We got a taxi from the airport to our hotel. I know that Singapore has a lot of critics and I was certainly one the first time I went there. But really the odds were stacked against a good holiday when my bags were lost, my clothes (winter ones) were funky and not in a good way, and I got food poisoning (dodgy fish ball). This time I liked Singapore though. Most of the other cities that we visited have not bothered about the road from the airport to the city they're just ugly, but in singapore there's bouganvillea and trees and flowers and it's tropical and quite pretty. It certainly helps distract you from all those apartment buildings and there are a lot.
So we arrived at our hotel which was very nice and situated on the main shopping area. We 'freshened up' and were amused to find that our bathroom had a big window looking into our bedroom so Jack and I could sit in the bath and wave at S. There was also a marble seat in the shower which Jack and S thought was okay. I found them both sitting there with the water pouring over them, looking very happy.
We decided to check out the shops. We found a supermarket and I had fun poking around. Now we know that I love a market, but I also love looking at supermarkets in other countries. The supermarkets in England are very good. Such an amazing amount of produce from all over the world (guess air miles are not a priority) and the take home meals are astounding. Not the muck that you get here which is usually crappy lasagna or fried rice. At places like Waitrose or M& S food and even the cheaper supermarkets, you can get roasted duck salad with rice noodles, or a selection of curries with accompaniments or wild Scottish salmon with kipfler potatoes...you get the idea. And the desserts. Lemon tarts, chocolate fondant, panna cotta. Astounding. I can't see why people would need to cook (and this from me, someone who enjoys cooking). I know the chef at the manor has certainly given up!
The Supermarkets in Scotland were much the same and with no veal (though lots of expensive NZ lamb). What is the story? Is it because veal (oh so yummy) is murder?

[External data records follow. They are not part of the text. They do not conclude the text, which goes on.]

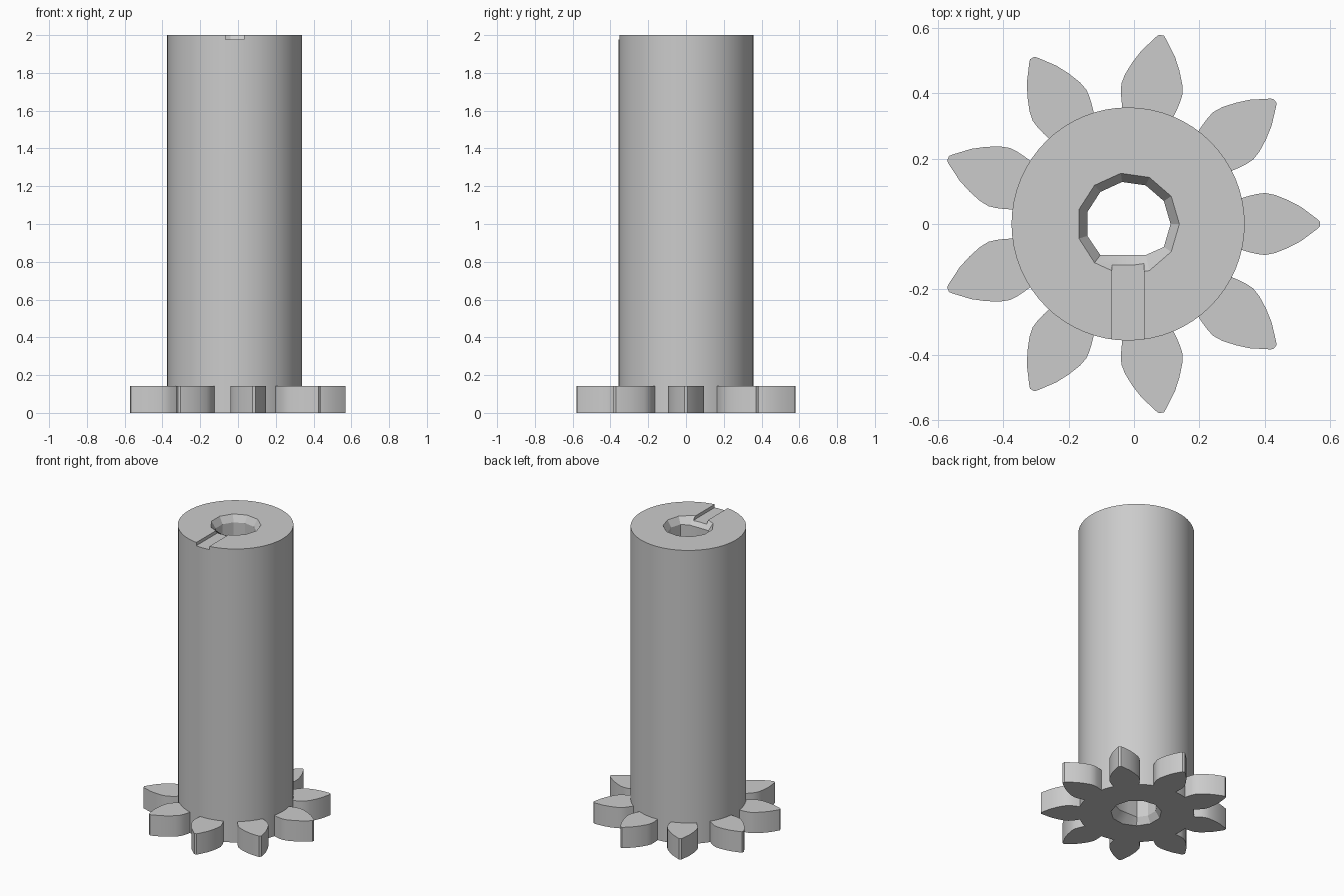
import bpy, bmesh
from math import cos, sin, tau, radians

cube = bpy.data.objects.get("Cube")
if cube:
    bpy.data.objects.remove(cube)

AXIS_X = -0.018
TUBE_R, HEIGHT = 0.357, 2.0
GEAR_H, TEETH = 0.142, 9
BORE_SIDES, BORE_R, MOUTH_R = 11, 0.13, 0.157
FLAT_Y, CHAMFER = -0.095, 0.045

grey = bpy.data.materials.new("plain grey")
grey.use_nodes = True
COLOUR = (0.6, 0.6, 0.6, 1)
grey.diffuse_color = COLOUR
grey.node_tree.nodes["Principled BSDF"].inputs["Base Color"].default_value = COLOUR


def ring(sides, r, flat=None):
    """Polygon about the axis, optionally cut flat on the front side."""
    pts = [(AXIS_X + r * cos(tau * i / sides), r * sin(tau * i / sides)) for i in range(sides)]
    return pts if flat is None else [(x, max(y, flat)) for x, y in pts]


def add_loft(bm, sections):
    """Skin a closed solid through (z, outline) sections."""
    loops = [[bm.verts.new((x, y, z)) for x, y in pts] for z, pts in sections]
    for a, b in zip(loops, loops[1:]):
        for i in range(len(a)):
            j = (i + 1) % len(a)
            bm.faces.new((a[i], a[j], b[j], b[i]))
    bm.faces.new(loops[0][::-1])
    bm.faces.new(loops[-1])


def make(name, solids):
    bm = bmesh.new()
    for sections in solids:
        add_loft(bm, sections)
    bmesh.ops.recalc_face_normals(bm, faces=bm.faces[:])
    mesh = bpy.data.meshes.new(name)
    bm.to_mesh(mesh)
    bm.free()
    mesh.materials.append(grey)
    ob = bpy.data.objects.new(name, mesh)
    bpy.context.collection.objects.link(ob)
    return ob


def activate(ob):
    bpy.ops.object.select_all(action='DESELECT')
    ob.select_set(True)
    bpy.context.view_layer.objects.active = ob


def cut(ob, cutter):
    activate(ob)
    mod = ob.modifiers.new("cut", 'BOOLEAN')
    mod.operation, mod.solver, mod.object = 'DIFFERENCE', 'EXACT', cutter
    bpy.ops.object.modifier_apply(modifier=mod.name)
    bpy.data.objects.remove(cutter)


def smooth(ob):
    activate(ob)
    bpy.ops.object.shade_smooth_by_angle(angle=radians(25))


# Hollow shaft
shaft = make("shaft", [[(0, ring(64, TUBE_R)), (HEIGHT, ring(64, TUBE_R))]])

# Bore: wide chamfered mouths, narrower middle with a flat
mouth, middle = ring(BORE_SIDES, MOUTH_R), ring(BORE_SIDES, BORE_R, FLAT_Y)
cut(shaft, make("bore_cutter", [[(-0.05, mouth), (0, mouth), (CHAMFER, middle),
                                 (HEIGHT - CHAMFER, middle), (HEIGHT, mouth),
                                 (HEIGHT + 0.05, mouth)]]))

# Shallow slot across the front of the top rim
slot = [(-0.067, -0.5), (0.031, -0.5), (0.031, -0.06), (-0.067, -0.06)]
cut(shaft, make("slot_cutter", [[(HEIGHT - 0.022, slot), (HEIGHT + 0.1, slot)]]))
smooth(shaft)

# Pointed gear teeth around the foot: (radius, half width)
side = [(0.347, 0.079), (0.37, 0.086), (0.395, 0.092), (0.42, 0.095), (0.45, 0.089),
        (0.49, 0.073), (0.53, 0.052), (0.578, 0.016), (0.587, 0.008)]
tooth = [(r, -t) for r, t in side] + side[::-1]
teeth = []
for k in range(TEETH):
    c, s = cos(tau * k / TEETH), sin(tau * k / TEETH)
    outline = [(AXIS_X + r * c - t * s, r * s + t * c) for r, t in tooth]
    teeth.append([(0, outline), (GEAR_H, outline)])
smooth(make("gear_teeth", teeth))
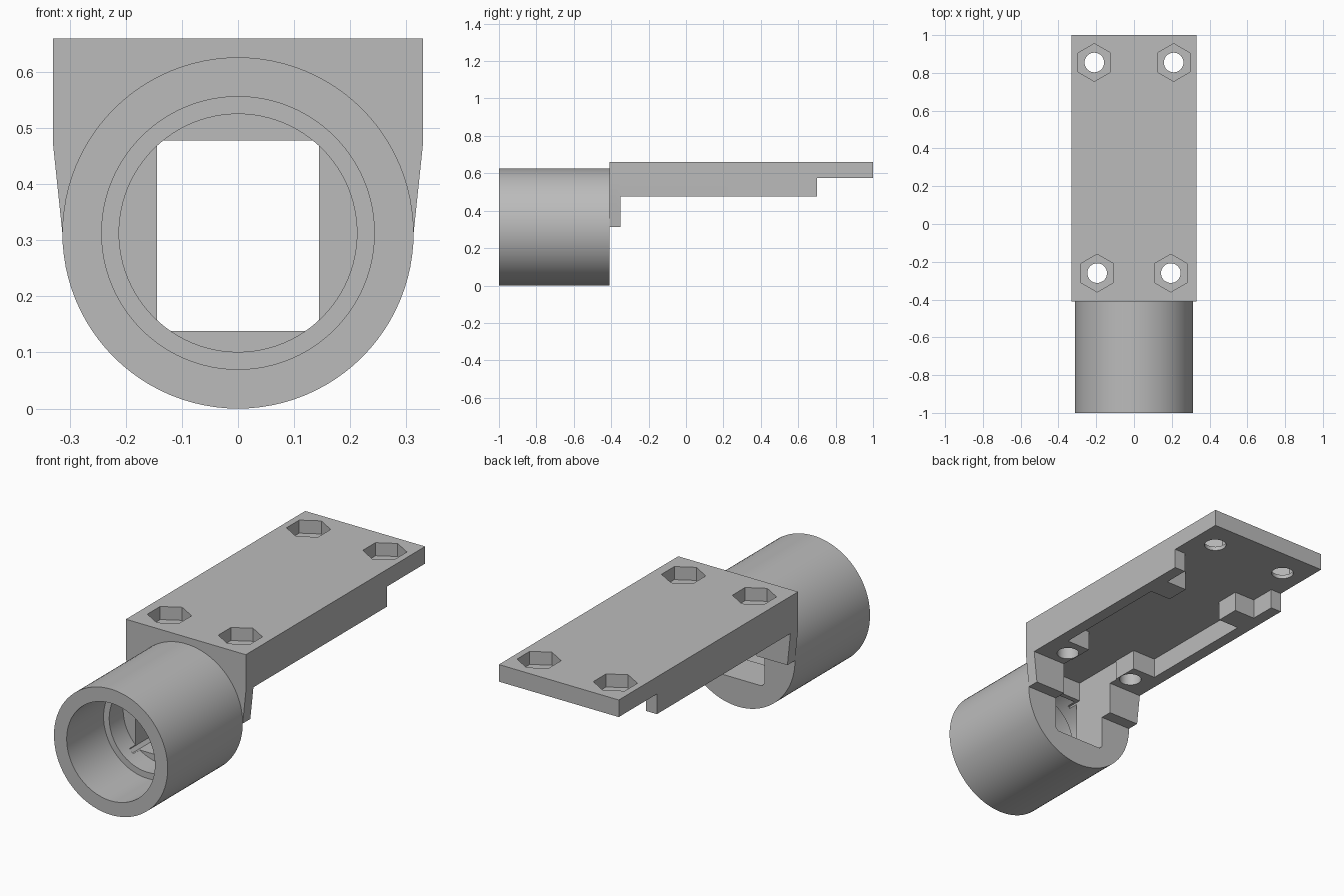
import bpy, bmesh, math
from mathutils import Vector

cube = bpy.data.objects.get("Cube")
if cube:
    bpy.data.objects.remove(cube, do_unlink=True)

grey = bpy.data.materials.new("plain grey")
grey.use_nodes = True
colour = (0.5, 0.5, 0.5, 1)
grey.diffuse_color = colour
grey.node_tree.nodes["Principled BSDF"].inputs["Base Color"].default_value = colour

AXIS_Z = 0.313          # height of the barrel axis
FRONT, JOIN, BACK = -1.0, -0.41, 1.0


def prism(name, outline, axis, start, end):
    """Extrude a 2D outline along y (outline in x, z) or z (outline in x, y)."""
    bm = bmesh.new()
    place = (lambda u, v: (u, start, v)) if axis == "y" else (lambda u, v: (u, v, start))
    face = bm.faces.new([bm.verts.new(place(u, v)) for u, v in outline])
    out = bmesh.ops.extrude_face_region(bm, geom=[face])
    move = Vector((0, end - start, 0) if axis == "y" else (0, 0, end - start))
    bmesh.ops.translate(bm, vec=move, verts=[g for g in out["geom"] if isinstance(g, bmesh.types.BMVert)])
    bmesh.ops.recalc_face_normals(bm, faces=bm.faces)
    mesh = bpy.data.meshes.new(name)
    bm.to_mesh(mesh)
    bm.free()
    mesh.materials.append(grey)
    obj = bpy.data.objects.new(name, mesh)
    bpy.context.collection.objects.link(obj)
    return obj


def box(name, x0, x1, y0, y1, z0, z1):
    return prism(name, [(x0, y0), (x1, y0), (x1, y1), (x0, y1)], "z", z0, z1)


def ring(radius, sides, u=0.0, v=0.0):
    """Regular outline with a corner pointing up."""
    turn = [math.tau * i / sides + math.pi / 2 for i in range(sides)]
    return [(u + radius * math.cos(a), v + radius * math.sin(a)) for a in turn]


def combine(target, tool, operation):
    mod = target.modifiers.new(operation.title(), "BOOLEAN")
    mod.operation, mod.solver, mod.object = operation, "EXACT", tool
    bpy.context.view_layer.update()
    graph = bpy.context.evaluated_depsgraph_get()
    mesh = bpy.data.meshes.new_from_object(target.evaluated_get(graph))
    target.modifiers.clear()
    target.data = mesh
    bpy.data.objects.remove(tool, do_unlink=True)


def window(start, end):
    """Rectangular passage with slightly clipped lower corners."""
    w, low, top, c = 0.144, 0.138, 0.478, 0.015
    return prism("window", [(-w, top), (-w, low + c), (c - w, low), (w - c, low), (w, low + c), (w, top)],
                 "y", start, end)


# Barrel with a stepped bore, rectangular passage and rear pocket
barrel = prism("barrel", ring(AXIS_Z, 96, 0, AXIS_Z), "y", FRONT, JOIN)
combine(barrel, prism("bore", ring(0.243, 96, 0, AXIS_Z), "y", FRONT - 0.1, -0.71), "DIFFERENCE")
combine(barrel, prism("inner_bore", ring(0.212, 96, 0, AXIS_Z), "y", -0.75, -0.6), "DIFFERENCE")
combine(barrel, window(-0.65, -0.3), "DIFFERENCE")
combine(barrel, box("pocket", -0.144, 0.144, -0.576, -0.3, 0.4, 0.575), "DIFFERENCE")

# Mounting plate with tapered flange, side walls and pads
mount = box("mounting_plate", -0.33, 0.33, JOIN, BACK, 0.575, 0.66)
flange = [(-0.33, 0.62), (-0.33, 0.475), (-0.313, AXIS_Z), (0.313, AXIS_Z), (0.33, 0.475), (0.33, 0.62)]
combine(mount, prism("flange", flange, "y", JOIN, -0.35), "UNION")
for side in (-1, 1):
    def block(name, inner, outer, y0, y1):
        x0, x1 = sorted((side * inner, side * outer))
        return box(name, x0, x1, y0, y1, 0.475, 0.62)
    combine(mount, block("side_wall", 0.27, 0.33, -0.38, 0.70), "UNION")
    combine(mount, block("front_pad", 0.14, 0.3, -0.38, -0.17), "UNION")
    combine(mount, block("middle_pad", 0.155, 0.3, 0.45, 0.57), "UNION")
combine(mount, box("slot", -0.144, 0.144, -0.5, -0.3, 0.2, 0.575), "DIFFERENCE")

# Screw holes with hexagonal nut recesses
for x, y in ((0.195, -0.26), (0.21, 0.855)):
    for side in (-1, 1):
        combine(mount, prism("nut_recess", ring(0.1, 6, side * x, y), "z", 0.595, 0.7), "DIFFERENCE")
        combine(mount, prism("screw_hole", ring(0.052, 32, side * x, y), "z", 0.4, 0.7), "DIFFERENCE")

# Smooth round surfaces, sharp edges elsewhere
for obj in (barrel, mount):
    bpy.ops.object.select_all(action="DESELECT")
    obj.select_set(True)
    bpy.context.view_layer.objects.active = obj
    bpy.ops.object.shade_smooth_by_angle(angle=math.radians(30))
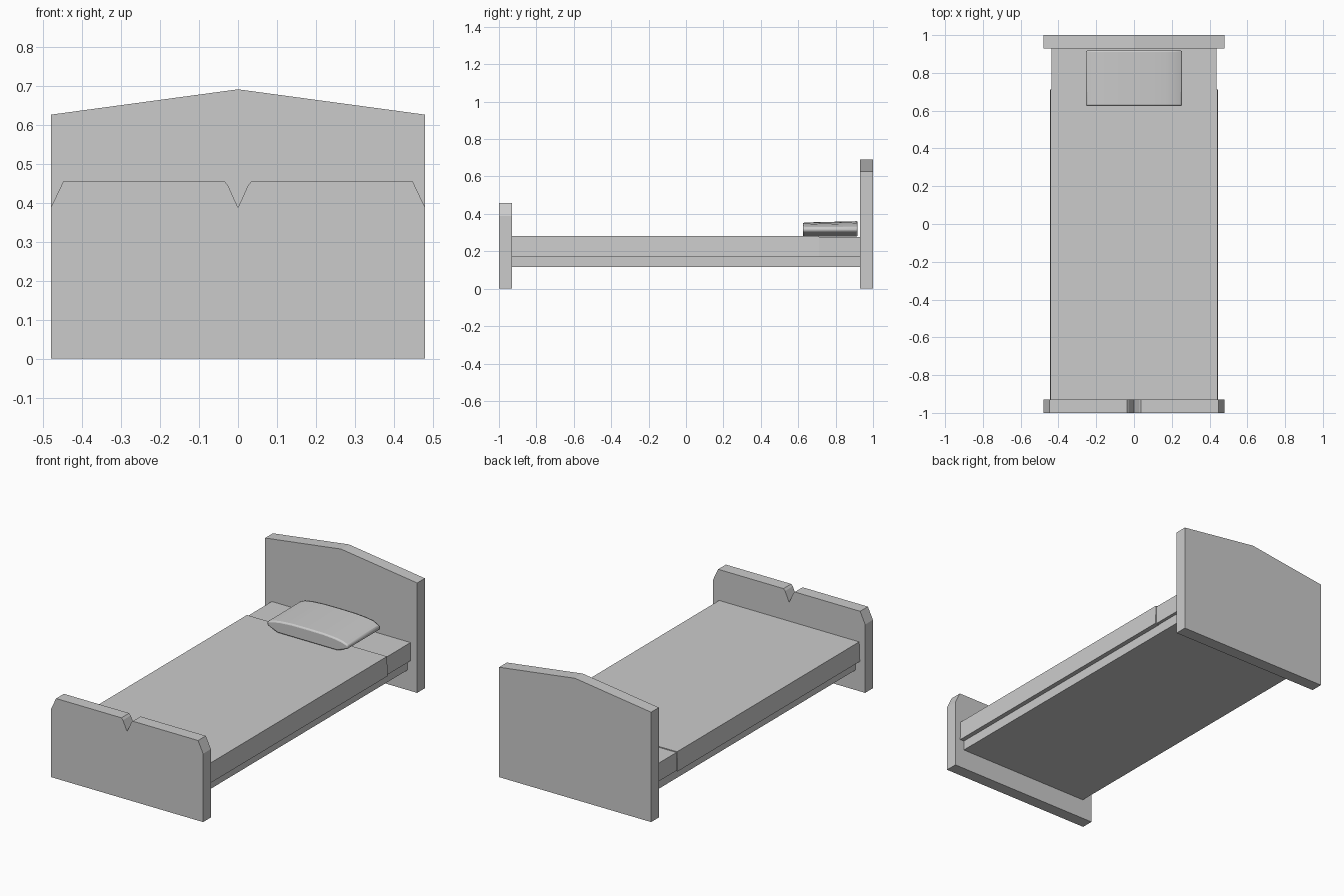
import bpy
import bmesh
import math

cube = bpy.data.objects.get("Cube")
if cube:
    bpy.data.objects.remove(cube, do_unlink=True)

grey = bpy.data.materials.new("plain_grey")
grey.use_nodes = True
COLOUR = (0.6, 0.6, 0.6, 1)
grey.diffuse_color = COLOUR
grey.node_tree.nodes["Principled BSDF"].inputs["Base Color"].default_value = COLOUR


def mirrored(half):
    """Complete an x,z outline from its +x half, skipping points on the axis."""
    return half + [(-x, z) for x, z in reversed(half) if x > 0]


def extrude_profile(name, profile, y0, y1):
    """Solid from an x,z outline swept from y0 to y1."""
    bm = bmesh.new()
    face = bm.faces.new([bm.verts.new((x, y0, z)) for x, z in profile])
    out = bmesh.ops.extrude_face_region(bm, geom=[face])
    for v in out["geom"]:
        if isinstance(v, bmesh.types.BMVert):
            v.co.y = y1
    bmesh.ops.recalc_face_normals(bm, faces=bm.faces)
    mesh = bpy.data.meshes.new(name)
    bm.to_mesh(mesh)
    bm.free()
    mesh.materials.append(grey)
    obj = bpy.data.objects.new(name, mesh)
    bpy.context.collection.objects.link(obj)
    return obj


# End boards: peaked headboard, footboard with clipped corners and centre notch
extrude_profile("headboard", mirrored([(0, 0.692), (0.48, 0.627), (0.48, 0)]), 0.93, 1)
extrude_profile("footboard", mirrored(
    [(0, 0.388), (0.026, 0.446), (0.036, 0.457), (0.448, 0.457), (0.48, 0.39), (0.48, 0)]),
    -1, -0.93)

# Bed base, mattress and the cover wrapped over most of it
extrude_profile("bed_base", mirrored([(0.42, 0.115), (0.42, 0.175)]), -0.93, 0.93)
extrude_profile("mattress", mirrored([(0.438, 0.172), (0.438, 0.276)]), -0.93, 0.93)
extrude_profile("bed_cover", mirrored([(0.446, 0.17), (0.442, 0.281)]), -0.93, 0.712)

# Pillow: thin side edges, gently crowned top, slightly higher at the back
pillow = extrude_profile("pillow", mirrored(
    [(0, 0.354), (0.1, 0.353), (0.17, 0.348), (0.215, 0.341), (0.255, 0.328),
     (0.255, 0.306), (0.19, 0.279)]), 0.625, 0.918)
for v in pillow.data.vertices:
    if v.co.y > 0.8 and v.co.z > 0.335:
        v.co.z += 0.007
bevel = pillow.modifiers.new("soft_edges", "BEVEL")
bevel.width = 0.008
bevel.segments = 2
bevel.limit_method = "ANGLE"
bevel.angle_limit = math.radians(60)

bpy.ops.object.select_all(action="DESELECT")
pillow.select_set(True)
bpy.context.view_layer.objects.active = pillow
bpy.ops.object.shade_smooth_by_angle(angle=math.radians(25))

The french supermarche, well we really only went to the one in Jouy, was great. Such good wine for so little money. Ahhh. And great puddings. In France it was so easy to buy things for a dinner with good bread, cheese, tomatoes, ham and wine. And the butter. I bought this breton-paysan butter which had salt crystals in it. So delicious. My tastebuds were happy but I'm sure my heart was saying, "eeeeek!"
And so to Singapore supermarkets. They are fun. They usually have heaps of Japanese groceries which are always worth a look and usually a big area of fresh sashimi and sushi, which looked delicious. Then there's usually a little barbecue or two cooking up squid balls or red bean pancakes (in the shape of a fish!) so it always smells yummy. There's lots of products from all over the world and I could've spent hours checking stuff out but I don't think Jack and S would've been happy.
And everywhere we went people talked to Jack, smiled at him, stroked his hair and asked a million questions about him (and how old S was though not sure how that was relevant).
After perusing in a Singaporean department store I was in the mood for some Char Kway Teow (a kind of malaysian wok fried rice noodles which are so good). Actually I'd been wanting some since we were in Singapore on the way over. I had been given some vague directions from a fellow guest at the hotel but they turned out to be too vague. We ended up in a food hall full of locals and no tourists but there was no Char Kway Teow on offer so we ended up having wonton noodle soup and some not so crispy duck with noodles and fresh watermelon and papaya juice. It was okay but not Char Kway Teow. Maybe next time when I have more energy I'll go in search of them or the next time I'm in Sydney. There's a noodle bar in Campsie that does them well.
We ate a cinnamon chocolate gelato on the way back to the hotel and went to bed as we were off early the next day on our last flight back to Sydney. Nearly home.